  2. I used to always hate this part of the story because it seemed mean. She just wanted to slip in and get her healing, but Jesus calls her out. I used to wonder if the woman was embarrassed. But after reading this passage countless times and walking with God a bit longer, and with the help of a dear friend who helped me to see this passage in a new way, I now love this part the most. I think Jesus stops to make room for this woman to testify. She is given an ear of the crowd in a world that didn’t even bother to know her name. Jesus has the eyes and the ears of the crowd and even an important official (Jairus), because they think he’s important. He turns their gaze to this woman, because He thinks she is important. And they all listen as she tells her story.  
  3. There is power in testimony! The power of God is put on display in our stories, especially the stories of those we tend to ignore, overlook, or refuse to touch. And as for Jairus, this testimony may be just what he needed to hold on a little longer when he received the news that his daughter died, and Jesus asks him to have faith.
  4. Jesus gives His full attention to two women in this story—a sick woman and a dying girl. In both cases, although in unique ways, He loves and cares for them. It’s more than just the healing; it’s the way they are healed. Jesus stops in His tracks to make room for the story of the bleeding woman. And He changes the course of His whole day (with the whole crowd behind Him) to go to the home of a little girl, take her by the hand, and heal her (resurrect her!). Jesus, in the fullness of God Who Sees, saw them both and loved them.  

Evening Reflection

Then Jesus straightened up and asked her, “Woman, where are your accusers? Has no one condemned you?” 11“No one, Lord,” she answered. “I don’t condemn you either,” Jesus declared. “Go now and leave sin behind you.” (John 8:10-11)

How have you been taught to view women (from your family of origin, culture, society, teachings in your church, examples or systems around you, etc.)? How do you treat or consider the women around you? Really think about and try to articulate your responses. How do you think your view lines up with how Jesus in the New Testament and God in the Old Testament saw and treated women?

In light of today’s study, are there any ways God might be challenging you to honor the women in your life? If you’re a woman reading this, are there any ways God may be challenging you to honor yourself?
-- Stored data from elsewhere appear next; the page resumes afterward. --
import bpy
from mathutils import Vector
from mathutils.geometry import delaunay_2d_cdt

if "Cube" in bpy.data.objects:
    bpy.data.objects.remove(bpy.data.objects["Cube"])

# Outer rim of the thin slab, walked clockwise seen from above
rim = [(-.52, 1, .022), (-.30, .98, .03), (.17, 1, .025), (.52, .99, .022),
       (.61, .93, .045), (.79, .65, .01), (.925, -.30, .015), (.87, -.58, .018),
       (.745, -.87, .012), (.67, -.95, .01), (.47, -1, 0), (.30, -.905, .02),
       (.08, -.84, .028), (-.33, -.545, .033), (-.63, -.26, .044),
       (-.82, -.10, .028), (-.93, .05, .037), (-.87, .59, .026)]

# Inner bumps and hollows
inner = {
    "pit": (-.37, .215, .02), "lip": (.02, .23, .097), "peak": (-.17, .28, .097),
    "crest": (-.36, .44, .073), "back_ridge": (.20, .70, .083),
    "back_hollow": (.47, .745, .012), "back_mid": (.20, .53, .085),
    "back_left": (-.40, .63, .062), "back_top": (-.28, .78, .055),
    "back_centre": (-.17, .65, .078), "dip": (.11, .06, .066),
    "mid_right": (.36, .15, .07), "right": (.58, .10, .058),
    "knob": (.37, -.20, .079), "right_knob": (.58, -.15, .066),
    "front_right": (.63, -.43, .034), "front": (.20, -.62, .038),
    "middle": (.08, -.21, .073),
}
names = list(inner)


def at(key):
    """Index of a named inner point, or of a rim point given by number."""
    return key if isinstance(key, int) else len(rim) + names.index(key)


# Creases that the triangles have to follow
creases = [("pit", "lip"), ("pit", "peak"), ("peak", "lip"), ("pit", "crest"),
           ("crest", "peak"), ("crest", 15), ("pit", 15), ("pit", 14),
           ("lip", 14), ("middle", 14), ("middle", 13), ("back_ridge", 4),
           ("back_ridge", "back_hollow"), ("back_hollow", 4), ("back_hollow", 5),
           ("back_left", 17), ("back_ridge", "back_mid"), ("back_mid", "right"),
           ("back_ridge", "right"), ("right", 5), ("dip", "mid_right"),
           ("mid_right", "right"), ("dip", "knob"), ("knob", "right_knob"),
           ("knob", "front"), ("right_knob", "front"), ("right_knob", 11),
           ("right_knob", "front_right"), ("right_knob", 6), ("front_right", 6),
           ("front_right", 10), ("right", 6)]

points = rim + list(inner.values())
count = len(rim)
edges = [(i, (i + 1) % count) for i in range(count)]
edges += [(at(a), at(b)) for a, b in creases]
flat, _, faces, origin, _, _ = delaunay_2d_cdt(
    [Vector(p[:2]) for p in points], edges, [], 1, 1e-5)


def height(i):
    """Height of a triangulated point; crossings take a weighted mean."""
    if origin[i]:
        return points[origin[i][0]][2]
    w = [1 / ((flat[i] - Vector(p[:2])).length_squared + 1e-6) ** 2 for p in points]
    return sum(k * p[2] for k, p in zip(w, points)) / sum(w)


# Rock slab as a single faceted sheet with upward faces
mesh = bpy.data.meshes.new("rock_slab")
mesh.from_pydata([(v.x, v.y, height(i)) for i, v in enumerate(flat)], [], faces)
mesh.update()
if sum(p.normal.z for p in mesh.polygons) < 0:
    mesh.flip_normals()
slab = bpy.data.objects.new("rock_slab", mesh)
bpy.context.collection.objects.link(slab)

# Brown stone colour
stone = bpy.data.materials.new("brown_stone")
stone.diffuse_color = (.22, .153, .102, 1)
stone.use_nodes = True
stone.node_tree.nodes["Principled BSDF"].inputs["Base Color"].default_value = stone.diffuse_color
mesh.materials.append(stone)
In light of the world we live in today, what would it mean for you to truly see the women in your life, and to treat them as Jesus would? (One good place to start might be to ask them.) Spend time reflecting on these things with the Lord.